This directive will see the ministry introduce the use of GeneXpert, as the first line test to find out if a person is infected with TB.

The first and common diagnosis for TB usually includes taking a chest x-ray and examining a suspected person’s sputum under a microscope.

Now, health facilities across the country will have to test for TB using the automated method, which detects presence of the TB bacteria faster and provides results within two hours.

Besides testing for ordinary TB, the GeneXpert also detects if the TB bacteria has resistance to one of the common drugs known as rifampicin.

Fronting it as having the potential to revolutionise and transform TB care and control in the country, Health Principal Secretary Nicholas Muraguri said the test would be the first to be conducted for all people suspected to have TB.

“We will be using this test in facilities where the equipment has been placed,” said Dr Muraguri during celebrations to mark the World TB Day yesterday.

He went on: “This machine will help us capture the cases at an early stage and reduce the number of cases that go undetected.”

Speaking at the same event, Head of National TB Unit Enos Masini said the equipment, introduced for TB testing in 2011, is already being used in 129 hospitals across the country.

“We expect 20 additional machines before the end of the year and gradually by 2017 we hope to have 250 more machines,” said Dr Masini.

The GeneXpert machine costs about Sh5 million and is said to be up to 80 per cent accurate. Unlike a microscope, a basic GeneXpert machine can run up to four tests simultaneously while a large one runs up to 16. In 2015, 80,000 people suspected to have TB were tested using the GeneXpert, from which 15,000 tested positive for ordinary TB while another 436 were found to have drug resistant TB.

“It is a cost effective method which helps us detect the bacteria fast. All the person has to do is give sputum, which is put in a testing tube and automatically run by the machine. The laboratory technician does very little with this machine,” added Dr Masini.

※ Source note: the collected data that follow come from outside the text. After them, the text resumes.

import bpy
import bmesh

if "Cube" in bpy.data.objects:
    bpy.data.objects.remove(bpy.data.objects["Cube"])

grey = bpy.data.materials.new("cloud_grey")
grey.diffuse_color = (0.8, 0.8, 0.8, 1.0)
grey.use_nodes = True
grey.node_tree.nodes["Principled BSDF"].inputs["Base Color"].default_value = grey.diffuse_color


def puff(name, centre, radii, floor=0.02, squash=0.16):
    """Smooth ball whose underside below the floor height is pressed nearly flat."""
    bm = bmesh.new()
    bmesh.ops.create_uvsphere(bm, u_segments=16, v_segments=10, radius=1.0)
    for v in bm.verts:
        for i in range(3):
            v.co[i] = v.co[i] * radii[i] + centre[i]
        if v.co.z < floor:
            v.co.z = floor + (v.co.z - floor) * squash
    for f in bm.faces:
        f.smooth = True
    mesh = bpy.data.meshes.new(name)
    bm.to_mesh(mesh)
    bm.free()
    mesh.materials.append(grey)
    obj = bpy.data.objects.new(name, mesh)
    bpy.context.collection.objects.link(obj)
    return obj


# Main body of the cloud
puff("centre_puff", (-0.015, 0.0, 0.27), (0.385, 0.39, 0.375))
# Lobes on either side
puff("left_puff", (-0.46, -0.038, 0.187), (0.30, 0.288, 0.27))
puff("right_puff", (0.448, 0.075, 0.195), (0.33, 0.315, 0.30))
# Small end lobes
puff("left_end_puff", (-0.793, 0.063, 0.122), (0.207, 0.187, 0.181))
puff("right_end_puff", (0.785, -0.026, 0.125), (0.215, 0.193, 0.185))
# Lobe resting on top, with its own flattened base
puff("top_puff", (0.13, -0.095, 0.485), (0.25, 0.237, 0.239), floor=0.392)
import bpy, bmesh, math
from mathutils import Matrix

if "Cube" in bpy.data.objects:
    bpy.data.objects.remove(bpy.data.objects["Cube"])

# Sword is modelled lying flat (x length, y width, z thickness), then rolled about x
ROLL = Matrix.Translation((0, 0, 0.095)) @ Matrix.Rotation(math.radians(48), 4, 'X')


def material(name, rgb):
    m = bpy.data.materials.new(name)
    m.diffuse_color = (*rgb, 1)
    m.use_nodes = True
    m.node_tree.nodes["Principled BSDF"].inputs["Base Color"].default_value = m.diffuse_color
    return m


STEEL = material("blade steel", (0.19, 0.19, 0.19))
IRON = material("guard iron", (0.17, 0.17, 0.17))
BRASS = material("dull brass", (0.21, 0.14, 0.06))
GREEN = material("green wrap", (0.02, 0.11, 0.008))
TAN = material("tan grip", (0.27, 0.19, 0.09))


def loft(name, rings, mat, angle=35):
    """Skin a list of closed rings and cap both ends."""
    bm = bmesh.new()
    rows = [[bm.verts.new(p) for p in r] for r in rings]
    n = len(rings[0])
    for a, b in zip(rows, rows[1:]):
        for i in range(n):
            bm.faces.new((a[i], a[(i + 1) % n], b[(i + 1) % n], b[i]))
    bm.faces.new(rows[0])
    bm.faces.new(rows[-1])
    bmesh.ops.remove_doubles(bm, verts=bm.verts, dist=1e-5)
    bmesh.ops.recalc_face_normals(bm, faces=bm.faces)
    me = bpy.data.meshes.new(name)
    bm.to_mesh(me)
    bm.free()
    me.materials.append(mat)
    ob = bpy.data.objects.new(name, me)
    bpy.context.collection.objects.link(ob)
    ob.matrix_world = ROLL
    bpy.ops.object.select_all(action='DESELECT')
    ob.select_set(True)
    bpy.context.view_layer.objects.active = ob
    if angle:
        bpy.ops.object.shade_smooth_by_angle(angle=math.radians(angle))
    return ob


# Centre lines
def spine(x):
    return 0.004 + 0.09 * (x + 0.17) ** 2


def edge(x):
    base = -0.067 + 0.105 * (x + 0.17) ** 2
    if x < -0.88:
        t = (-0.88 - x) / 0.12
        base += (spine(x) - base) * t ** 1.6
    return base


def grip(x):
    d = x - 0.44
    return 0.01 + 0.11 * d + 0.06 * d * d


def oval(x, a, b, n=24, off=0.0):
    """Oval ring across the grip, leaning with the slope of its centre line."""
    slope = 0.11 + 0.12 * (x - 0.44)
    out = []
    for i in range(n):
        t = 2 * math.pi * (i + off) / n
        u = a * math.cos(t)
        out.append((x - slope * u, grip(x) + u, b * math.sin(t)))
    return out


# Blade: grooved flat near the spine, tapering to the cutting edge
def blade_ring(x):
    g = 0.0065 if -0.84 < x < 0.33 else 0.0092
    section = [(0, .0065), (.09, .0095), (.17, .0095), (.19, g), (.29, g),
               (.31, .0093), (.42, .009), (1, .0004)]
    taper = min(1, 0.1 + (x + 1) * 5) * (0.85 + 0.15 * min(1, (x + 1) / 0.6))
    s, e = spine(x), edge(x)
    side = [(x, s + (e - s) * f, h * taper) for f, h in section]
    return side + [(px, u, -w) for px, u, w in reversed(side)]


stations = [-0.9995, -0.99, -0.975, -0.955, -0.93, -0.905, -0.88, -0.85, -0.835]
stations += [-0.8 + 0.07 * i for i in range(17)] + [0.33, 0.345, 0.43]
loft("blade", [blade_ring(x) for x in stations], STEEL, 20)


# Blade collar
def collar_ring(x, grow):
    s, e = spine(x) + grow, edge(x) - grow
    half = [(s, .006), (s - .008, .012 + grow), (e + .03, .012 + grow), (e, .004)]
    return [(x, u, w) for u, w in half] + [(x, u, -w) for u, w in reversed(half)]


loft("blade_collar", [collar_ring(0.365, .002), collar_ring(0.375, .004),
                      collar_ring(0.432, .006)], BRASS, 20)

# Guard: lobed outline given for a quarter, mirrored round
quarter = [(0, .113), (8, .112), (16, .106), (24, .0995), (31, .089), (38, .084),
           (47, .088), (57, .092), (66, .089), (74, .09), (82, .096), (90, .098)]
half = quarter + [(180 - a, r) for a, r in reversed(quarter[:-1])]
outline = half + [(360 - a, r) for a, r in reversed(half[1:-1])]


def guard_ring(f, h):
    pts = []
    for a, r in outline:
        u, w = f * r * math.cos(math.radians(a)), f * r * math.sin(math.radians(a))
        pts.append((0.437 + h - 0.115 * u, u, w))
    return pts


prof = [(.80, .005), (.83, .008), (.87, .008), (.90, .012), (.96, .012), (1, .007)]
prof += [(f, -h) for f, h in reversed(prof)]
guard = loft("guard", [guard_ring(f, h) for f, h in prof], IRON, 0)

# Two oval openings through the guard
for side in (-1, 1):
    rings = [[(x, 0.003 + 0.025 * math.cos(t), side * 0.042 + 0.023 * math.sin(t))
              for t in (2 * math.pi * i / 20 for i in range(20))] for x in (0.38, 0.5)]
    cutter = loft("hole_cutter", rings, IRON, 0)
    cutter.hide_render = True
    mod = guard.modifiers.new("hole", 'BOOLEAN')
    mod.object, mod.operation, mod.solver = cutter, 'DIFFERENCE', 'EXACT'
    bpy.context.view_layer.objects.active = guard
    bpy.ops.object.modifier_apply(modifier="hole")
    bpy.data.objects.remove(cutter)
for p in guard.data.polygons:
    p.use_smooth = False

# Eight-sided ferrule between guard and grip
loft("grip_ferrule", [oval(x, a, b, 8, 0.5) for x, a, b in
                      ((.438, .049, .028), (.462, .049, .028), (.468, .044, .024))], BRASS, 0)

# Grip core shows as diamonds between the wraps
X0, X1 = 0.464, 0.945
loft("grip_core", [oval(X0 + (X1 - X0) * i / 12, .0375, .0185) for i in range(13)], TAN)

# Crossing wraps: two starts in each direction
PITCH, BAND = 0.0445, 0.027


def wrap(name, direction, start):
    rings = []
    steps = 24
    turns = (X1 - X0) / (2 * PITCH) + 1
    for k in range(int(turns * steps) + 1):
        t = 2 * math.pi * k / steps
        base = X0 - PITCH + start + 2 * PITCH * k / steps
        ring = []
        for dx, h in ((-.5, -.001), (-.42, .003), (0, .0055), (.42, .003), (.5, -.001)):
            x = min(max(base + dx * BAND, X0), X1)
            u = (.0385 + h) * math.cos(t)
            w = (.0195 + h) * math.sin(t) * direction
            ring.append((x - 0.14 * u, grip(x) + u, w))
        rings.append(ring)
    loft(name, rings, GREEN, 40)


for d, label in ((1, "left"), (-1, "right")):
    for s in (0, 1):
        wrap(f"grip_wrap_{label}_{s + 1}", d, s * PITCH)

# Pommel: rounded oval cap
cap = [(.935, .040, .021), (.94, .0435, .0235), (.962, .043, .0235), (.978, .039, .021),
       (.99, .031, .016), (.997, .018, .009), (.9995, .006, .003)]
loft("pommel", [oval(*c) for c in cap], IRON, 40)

Besides testing for TB, the GeneXpert can be used to check the viral load for HIV positive patients as well as detect cancer.